*Task directions:*
From the line with "bm.faces.new(rings[-1])" to the line with "# Body, sloping shoulder and neck", retype every line exactly, including those two, and leave out the rest of the data below.

[Task inputs — start]

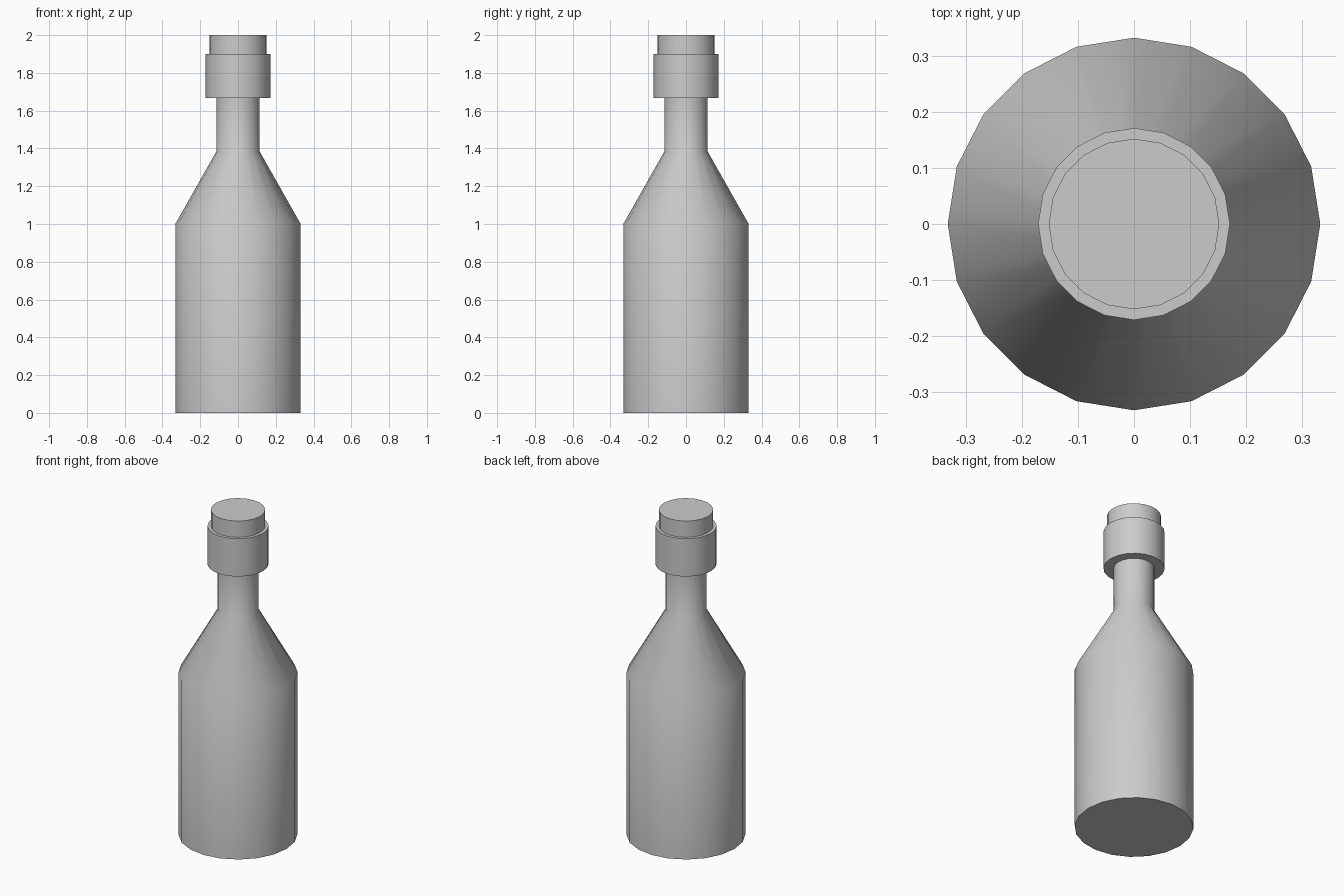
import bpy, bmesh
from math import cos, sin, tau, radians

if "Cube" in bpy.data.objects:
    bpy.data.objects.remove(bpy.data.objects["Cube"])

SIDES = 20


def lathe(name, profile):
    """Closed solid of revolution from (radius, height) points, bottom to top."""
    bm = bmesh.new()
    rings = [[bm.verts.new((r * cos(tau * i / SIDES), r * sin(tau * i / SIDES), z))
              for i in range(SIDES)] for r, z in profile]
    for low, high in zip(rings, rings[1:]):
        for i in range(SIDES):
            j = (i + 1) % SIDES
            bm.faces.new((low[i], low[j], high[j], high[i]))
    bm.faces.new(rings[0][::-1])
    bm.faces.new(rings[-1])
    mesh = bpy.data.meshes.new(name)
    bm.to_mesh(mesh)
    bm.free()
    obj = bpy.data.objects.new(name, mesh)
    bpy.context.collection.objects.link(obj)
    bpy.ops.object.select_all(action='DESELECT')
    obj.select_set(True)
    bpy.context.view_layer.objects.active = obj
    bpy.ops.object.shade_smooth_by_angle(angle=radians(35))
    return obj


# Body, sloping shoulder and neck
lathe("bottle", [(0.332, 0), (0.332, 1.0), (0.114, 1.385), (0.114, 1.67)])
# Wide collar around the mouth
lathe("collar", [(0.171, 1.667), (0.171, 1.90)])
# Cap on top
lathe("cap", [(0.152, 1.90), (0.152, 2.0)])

[Task inputs — finish]

*Task result:*
    bm.faces.new(rings[-1])
    mesh = bpy.data.meshes.new(name)
    bm.to_mesh(mesh)
    bm.free()
    obj = bpy.data.objects.new(name, mesh)
    bpy.context.collection.objects.link(obj)
    bpy.ops.object.select_all(action='DESELECT')
    obj.select_set(True)
    bpy.context.view_layer.objects.active = obj
    bpy.ops.object.shade_smooth_by_angle(angle=radians(35))
    return obj


# Body, sloping shoulder and neck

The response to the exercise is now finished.